Using the data below, copy out all lines with the word "rotation".
Start of Block
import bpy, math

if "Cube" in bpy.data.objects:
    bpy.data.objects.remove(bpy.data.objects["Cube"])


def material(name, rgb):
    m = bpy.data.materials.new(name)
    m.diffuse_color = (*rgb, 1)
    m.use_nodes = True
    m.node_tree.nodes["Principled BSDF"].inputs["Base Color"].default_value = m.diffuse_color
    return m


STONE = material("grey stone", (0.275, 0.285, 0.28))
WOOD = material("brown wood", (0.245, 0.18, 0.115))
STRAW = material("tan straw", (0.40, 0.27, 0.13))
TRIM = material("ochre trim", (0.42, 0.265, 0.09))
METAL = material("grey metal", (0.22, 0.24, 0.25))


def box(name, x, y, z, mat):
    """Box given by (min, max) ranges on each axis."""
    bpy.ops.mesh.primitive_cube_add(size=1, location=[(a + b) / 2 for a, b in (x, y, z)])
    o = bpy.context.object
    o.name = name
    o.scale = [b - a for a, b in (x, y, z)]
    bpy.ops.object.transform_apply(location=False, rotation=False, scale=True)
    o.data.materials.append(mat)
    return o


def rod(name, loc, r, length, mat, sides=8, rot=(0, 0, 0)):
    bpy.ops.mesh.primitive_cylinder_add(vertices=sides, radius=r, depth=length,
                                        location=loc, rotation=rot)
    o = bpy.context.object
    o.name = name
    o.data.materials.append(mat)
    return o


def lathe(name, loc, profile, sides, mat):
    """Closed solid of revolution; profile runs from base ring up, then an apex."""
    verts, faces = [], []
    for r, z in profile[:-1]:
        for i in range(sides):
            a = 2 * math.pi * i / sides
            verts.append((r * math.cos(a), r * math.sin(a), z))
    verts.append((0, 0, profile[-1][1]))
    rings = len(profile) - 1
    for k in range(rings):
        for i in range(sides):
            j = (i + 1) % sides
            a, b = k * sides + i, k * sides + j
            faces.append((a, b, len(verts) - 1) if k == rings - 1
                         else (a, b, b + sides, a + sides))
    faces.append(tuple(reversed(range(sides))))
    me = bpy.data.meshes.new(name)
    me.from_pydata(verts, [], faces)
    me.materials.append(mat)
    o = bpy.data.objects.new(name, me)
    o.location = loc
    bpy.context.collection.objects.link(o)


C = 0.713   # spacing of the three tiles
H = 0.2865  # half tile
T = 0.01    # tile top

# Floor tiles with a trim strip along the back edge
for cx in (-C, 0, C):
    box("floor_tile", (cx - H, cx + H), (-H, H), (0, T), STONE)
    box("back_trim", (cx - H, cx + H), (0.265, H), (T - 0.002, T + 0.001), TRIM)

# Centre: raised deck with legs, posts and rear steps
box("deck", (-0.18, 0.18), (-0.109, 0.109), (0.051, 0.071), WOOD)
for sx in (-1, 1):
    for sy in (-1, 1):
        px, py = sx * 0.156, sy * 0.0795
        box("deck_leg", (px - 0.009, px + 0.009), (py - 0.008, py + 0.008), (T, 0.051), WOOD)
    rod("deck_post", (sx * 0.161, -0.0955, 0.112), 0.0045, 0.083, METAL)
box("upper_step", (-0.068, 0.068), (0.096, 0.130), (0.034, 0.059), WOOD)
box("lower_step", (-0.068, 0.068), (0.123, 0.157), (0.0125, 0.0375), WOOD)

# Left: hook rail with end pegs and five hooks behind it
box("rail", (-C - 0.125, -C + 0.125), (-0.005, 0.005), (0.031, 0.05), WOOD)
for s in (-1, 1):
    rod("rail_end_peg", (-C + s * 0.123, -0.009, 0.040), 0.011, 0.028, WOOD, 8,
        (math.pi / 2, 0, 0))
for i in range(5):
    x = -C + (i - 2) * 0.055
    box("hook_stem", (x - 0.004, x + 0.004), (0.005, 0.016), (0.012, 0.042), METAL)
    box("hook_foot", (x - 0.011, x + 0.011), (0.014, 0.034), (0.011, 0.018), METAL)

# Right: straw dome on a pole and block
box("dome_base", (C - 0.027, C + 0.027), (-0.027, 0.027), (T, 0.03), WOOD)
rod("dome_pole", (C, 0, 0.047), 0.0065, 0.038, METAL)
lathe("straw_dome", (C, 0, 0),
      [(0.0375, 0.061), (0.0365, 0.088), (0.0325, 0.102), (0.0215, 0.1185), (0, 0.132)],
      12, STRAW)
End of Block
**RESULT**
    bpy.ops.object.transform_apply(location=False, rotation=False, scale=True)
                                        location=loc, rotation=rot)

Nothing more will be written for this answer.